In 2001, a thirty-year-old Elon Musk asked privately, “what if we could colonize Mars?” and by 2007 he was stating it publicly. Within a few years, SpaceX was created, and the path was set. Today, Musk believes this will be a reality in 2026. Doubt him at your peril. Innovations and evolution have occurred along the way to realize the dream. For example, the development of a reusable rocket enabled huge financial and technical advantages, allowing multiple launches and easier commercialization of space travel. This created massive cost reduction, and a revenue producing mechanism carrying commercial payloads, to keep the program moving forward. Other advancements in solar energy, battery storage, tunnel boring technology, and electric vehicles across all his companies were either borne out of the big vision, or supported it. Along the way, the impact of Musk’s big thinking has attracted naysayers, inspired competition, invention, and inspired cultural change.

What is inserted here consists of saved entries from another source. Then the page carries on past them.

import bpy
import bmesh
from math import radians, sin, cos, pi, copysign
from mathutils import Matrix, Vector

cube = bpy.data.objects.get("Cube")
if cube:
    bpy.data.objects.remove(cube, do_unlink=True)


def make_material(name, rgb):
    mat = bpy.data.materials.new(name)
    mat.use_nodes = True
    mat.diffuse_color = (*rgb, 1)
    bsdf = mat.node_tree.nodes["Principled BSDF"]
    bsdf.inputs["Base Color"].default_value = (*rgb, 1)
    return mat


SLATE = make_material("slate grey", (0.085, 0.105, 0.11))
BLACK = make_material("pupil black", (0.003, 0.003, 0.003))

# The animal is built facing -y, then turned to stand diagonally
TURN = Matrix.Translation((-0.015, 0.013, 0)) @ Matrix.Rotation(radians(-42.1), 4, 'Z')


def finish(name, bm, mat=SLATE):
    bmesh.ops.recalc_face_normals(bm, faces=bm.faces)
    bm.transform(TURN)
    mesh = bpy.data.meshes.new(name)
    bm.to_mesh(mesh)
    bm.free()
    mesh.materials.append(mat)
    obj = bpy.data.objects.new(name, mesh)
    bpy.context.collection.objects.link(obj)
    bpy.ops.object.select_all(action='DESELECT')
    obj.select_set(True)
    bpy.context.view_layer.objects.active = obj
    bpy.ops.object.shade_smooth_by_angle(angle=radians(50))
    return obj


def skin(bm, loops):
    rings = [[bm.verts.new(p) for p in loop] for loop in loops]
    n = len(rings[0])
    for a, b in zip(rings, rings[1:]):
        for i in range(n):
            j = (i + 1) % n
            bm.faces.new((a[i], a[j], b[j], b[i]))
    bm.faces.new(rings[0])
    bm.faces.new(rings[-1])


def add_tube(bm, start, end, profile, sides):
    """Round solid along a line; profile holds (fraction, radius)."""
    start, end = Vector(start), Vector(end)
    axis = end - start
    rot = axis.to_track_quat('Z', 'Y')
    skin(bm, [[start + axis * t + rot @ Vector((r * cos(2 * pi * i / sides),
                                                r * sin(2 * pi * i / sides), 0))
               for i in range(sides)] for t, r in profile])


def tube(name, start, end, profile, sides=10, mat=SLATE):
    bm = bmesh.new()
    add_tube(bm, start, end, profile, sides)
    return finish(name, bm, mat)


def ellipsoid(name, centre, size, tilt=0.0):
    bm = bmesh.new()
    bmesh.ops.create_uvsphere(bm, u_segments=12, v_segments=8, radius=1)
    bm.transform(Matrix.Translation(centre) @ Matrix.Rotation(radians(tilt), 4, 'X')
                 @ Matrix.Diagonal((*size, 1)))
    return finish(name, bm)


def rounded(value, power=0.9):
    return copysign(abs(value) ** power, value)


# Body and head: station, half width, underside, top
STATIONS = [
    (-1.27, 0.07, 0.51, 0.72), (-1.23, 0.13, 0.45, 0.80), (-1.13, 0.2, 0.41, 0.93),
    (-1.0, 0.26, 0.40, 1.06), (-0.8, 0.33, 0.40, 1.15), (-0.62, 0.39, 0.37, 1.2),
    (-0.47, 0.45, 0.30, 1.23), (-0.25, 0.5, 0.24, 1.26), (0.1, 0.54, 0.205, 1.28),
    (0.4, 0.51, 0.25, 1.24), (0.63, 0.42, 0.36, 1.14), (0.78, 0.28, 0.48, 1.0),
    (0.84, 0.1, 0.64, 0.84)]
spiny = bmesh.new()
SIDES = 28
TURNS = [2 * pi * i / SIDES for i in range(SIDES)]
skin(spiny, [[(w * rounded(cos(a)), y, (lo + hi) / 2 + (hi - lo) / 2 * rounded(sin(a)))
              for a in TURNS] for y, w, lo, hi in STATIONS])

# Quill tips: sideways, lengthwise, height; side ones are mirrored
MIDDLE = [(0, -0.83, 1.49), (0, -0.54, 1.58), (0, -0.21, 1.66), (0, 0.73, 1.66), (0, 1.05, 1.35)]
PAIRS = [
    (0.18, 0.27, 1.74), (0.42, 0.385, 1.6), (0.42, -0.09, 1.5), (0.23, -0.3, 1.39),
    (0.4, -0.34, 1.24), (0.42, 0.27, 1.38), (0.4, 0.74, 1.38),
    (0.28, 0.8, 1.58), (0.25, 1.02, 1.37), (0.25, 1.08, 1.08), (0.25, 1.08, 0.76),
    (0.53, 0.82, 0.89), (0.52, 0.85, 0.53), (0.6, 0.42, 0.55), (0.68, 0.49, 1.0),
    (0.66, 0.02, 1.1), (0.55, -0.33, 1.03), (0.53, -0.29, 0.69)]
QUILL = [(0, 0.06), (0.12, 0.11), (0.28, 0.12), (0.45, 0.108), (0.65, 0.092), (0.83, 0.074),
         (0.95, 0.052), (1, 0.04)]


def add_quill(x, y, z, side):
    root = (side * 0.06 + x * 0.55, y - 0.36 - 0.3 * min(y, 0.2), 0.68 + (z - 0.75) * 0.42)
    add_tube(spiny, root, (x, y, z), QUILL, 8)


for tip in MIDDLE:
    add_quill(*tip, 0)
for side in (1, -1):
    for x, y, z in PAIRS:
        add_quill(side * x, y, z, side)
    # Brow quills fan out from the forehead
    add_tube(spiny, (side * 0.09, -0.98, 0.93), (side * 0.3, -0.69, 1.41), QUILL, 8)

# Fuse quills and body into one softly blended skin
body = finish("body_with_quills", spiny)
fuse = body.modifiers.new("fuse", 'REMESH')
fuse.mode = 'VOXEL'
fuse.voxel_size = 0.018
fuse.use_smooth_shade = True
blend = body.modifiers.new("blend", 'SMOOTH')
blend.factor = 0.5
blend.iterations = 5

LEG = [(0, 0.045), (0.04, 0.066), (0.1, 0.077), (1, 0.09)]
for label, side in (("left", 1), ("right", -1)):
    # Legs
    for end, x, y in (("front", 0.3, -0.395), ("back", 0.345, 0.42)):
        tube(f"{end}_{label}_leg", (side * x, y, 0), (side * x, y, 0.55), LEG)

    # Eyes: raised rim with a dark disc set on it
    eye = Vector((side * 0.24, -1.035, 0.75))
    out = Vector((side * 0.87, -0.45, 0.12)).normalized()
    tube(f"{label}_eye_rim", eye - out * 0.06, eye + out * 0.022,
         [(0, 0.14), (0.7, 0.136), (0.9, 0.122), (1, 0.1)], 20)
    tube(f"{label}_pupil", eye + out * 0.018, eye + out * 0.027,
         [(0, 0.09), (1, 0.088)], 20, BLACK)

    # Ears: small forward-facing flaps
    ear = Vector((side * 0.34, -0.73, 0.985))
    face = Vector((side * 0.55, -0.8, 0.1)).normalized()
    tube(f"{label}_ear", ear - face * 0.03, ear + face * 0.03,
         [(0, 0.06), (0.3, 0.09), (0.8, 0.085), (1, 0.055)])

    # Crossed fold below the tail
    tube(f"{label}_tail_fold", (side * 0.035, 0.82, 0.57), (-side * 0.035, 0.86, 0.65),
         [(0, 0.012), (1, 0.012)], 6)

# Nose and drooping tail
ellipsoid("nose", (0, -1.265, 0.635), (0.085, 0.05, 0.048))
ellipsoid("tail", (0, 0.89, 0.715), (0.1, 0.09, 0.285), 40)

When Steve Jobs rejoined Apple in 1997, he put the focus squarely on an ideal. That was “to build an enduring company that prioritized people”. Given the excess of the late nineties and rising stock market bubble, the focus on people-not-profit was aspirational. In the following decades, Apple would make user enjoyment and design the focus while they delivered some of the biggest evolutions in modern consumer electronic history. They literally changed industries from computer chip improvements by suppliers and operating systems, to hardware design and industry disruptions including music and cameras.
Bill Gates and Paul Allen had the vision, after founding Microsoft in 1975, to “put a personal computer on every desk and in every home” and they succeeded. Had they really understood the acceleration of their goal, they might have said “to put a computer in every pocket”. Microsoft along with its competitors and suppliers ensured it. By creating the simple software that interfaced with average human and business users, computers quickly became ubiquitous. In time, size was reduced, and capability was vastly improved. The computational power of technology that once occupied entire floors in buildings now rests in the palm of our hand.
To realize big dreams it takes more than the ability to dream, it is a hallmark of above average IQ. A high intelligence is an advantage, but not a prerequisite, when bringing a grand idea to fruition. The genius of big dreams that shape the world is that the dreamers see things differently than others. They see the future in terms of possibility and have the skill of critical thinking to deconstruct them.